Mashni v. Foster (CA1 4/29/14)

A useful case about the responsibility and liability of receivers.

Builder built a low-income apartment complex but then defaulted on its loan, resulting in litigation. The court appointed a receiver, Mashni, to run the complex. Although recorded covenants required it to be rented to low-income tenants, Mashni rented to regular tenants at market rates. This allegedly threatened Builder’s expected tax benefits but Builder did nothing about it until Mashni moved to wind up the receivership, which happened when Builder eventually filed bankruptcy and the Bankruptcy Court took over. The trial court denied his motion to exonerate his bond on the grounds that he “did not faithfully discharge his duties” and “had a responsibility to protect the rights of all parties to the transaction.”

Mashni took special action, arguing that he was immune. The Court of Appeals accepts jurisdiction and grants relief.

A receiver is a ministerial officer, appointed pursuant to statute and rule, not an agent of any party. The receiver’s duty is to the court and its orders. As to the parties he is neutral – especially since, as here, the party’s interests are ususally adverse (i.e., Builder wanted its tax credits while the other party, the lender’s successor-in-interest, wanted the complex to bring in some money).  As long as the receiver’s actions are within the scope of the order appointing him he shares the judge’s immunity.
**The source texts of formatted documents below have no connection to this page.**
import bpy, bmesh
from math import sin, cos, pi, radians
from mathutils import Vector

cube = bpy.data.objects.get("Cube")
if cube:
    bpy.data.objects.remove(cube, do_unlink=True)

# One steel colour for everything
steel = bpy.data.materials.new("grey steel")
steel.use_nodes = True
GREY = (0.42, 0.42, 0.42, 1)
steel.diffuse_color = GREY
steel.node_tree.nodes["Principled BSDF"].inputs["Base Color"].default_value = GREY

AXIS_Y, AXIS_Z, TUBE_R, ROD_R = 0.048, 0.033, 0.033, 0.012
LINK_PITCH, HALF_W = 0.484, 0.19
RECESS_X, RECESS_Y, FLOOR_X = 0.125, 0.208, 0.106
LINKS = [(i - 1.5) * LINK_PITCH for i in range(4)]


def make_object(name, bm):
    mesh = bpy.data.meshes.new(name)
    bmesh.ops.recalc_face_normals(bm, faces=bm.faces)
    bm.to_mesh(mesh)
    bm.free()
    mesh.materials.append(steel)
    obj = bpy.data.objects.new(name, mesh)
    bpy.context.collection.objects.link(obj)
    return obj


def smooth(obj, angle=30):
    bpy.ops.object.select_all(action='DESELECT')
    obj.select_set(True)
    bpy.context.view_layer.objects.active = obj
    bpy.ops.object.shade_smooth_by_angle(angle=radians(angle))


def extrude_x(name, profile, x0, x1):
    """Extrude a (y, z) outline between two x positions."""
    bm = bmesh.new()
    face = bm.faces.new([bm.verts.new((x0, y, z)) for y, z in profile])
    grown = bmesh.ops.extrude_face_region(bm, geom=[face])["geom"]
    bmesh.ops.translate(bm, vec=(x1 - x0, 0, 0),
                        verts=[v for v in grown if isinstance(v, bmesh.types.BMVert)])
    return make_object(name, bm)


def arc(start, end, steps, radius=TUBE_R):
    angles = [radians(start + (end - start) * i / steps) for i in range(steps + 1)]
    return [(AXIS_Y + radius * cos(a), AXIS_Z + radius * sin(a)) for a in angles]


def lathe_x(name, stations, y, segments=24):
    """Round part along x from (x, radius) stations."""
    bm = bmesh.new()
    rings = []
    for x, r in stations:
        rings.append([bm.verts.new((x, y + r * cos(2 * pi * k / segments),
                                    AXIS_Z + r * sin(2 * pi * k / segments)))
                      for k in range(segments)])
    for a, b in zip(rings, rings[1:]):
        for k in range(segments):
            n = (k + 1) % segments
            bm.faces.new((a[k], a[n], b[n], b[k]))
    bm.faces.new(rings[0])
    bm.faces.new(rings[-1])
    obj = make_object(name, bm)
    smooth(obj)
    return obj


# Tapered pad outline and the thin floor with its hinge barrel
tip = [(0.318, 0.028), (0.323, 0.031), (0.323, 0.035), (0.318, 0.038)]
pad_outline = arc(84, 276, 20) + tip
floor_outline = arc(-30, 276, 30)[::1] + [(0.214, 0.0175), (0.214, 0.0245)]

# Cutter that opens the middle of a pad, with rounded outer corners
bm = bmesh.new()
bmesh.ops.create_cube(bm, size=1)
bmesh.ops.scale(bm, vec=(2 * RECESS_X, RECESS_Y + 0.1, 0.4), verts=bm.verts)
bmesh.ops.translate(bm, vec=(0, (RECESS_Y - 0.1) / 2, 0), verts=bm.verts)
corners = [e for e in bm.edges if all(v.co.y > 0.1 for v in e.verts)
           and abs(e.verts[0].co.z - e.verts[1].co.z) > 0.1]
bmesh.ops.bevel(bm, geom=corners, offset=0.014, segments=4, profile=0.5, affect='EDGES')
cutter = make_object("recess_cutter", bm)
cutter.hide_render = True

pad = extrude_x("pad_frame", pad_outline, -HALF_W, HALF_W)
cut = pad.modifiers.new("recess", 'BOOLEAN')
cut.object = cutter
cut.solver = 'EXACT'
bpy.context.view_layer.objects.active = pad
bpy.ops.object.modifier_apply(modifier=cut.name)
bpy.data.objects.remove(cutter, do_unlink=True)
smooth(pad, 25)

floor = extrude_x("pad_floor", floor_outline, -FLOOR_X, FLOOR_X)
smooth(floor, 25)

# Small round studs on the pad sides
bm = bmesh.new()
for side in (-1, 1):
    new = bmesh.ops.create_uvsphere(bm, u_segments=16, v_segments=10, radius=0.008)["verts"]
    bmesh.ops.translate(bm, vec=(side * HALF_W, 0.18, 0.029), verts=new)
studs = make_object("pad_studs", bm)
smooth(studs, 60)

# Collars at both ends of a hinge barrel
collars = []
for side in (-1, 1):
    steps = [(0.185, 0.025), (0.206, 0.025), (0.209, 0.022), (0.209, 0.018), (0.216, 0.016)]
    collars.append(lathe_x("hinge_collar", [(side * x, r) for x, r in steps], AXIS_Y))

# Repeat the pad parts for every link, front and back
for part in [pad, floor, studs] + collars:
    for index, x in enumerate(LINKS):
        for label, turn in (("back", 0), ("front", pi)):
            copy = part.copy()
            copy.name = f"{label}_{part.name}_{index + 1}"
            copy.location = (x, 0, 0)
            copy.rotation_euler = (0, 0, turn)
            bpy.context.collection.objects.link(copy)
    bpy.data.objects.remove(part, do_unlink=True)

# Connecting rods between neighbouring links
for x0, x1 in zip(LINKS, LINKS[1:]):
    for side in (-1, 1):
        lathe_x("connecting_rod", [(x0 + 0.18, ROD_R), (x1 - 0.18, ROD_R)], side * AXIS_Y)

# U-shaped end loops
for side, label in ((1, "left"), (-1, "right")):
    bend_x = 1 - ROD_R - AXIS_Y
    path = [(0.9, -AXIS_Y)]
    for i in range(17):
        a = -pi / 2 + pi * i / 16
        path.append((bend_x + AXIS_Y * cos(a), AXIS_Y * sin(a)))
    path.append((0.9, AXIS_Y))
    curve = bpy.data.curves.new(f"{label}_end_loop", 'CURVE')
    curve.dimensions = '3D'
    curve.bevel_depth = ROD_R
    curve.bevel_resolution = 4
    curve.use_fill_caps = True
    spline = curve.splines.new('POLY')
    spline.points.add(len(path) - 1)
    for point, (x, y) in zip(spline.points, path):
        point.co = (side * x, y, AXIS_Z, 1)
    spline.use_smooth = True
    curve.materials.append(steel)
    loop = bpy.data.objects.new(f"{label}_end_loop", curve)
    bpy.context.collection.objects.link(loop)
The trial court did not find that Mashni acted outside the scope of the order, which said nothing about operating the complex as low-incoming housing. He had the authority to reject contracts, which is what the court says the low-income covenants amounted to.

The court also says that Builder could have moved to amend the appointment order to add the low-income requirement. What does that have to do with immunity? “When a party is aware of a perceived defect in a receiver’s performance of his duties, equity demands that the court be informed and given an opportunity to right the wrong through its supervisory powers. If a party does not afford the court such an opportunity, it is difficult to conceive of a case in which it can later seek damages for the harm that it failed to take measures to prevent.” We’re not sure why judges would suggest that equitable considerations can affect immunity, 

(link to opinion)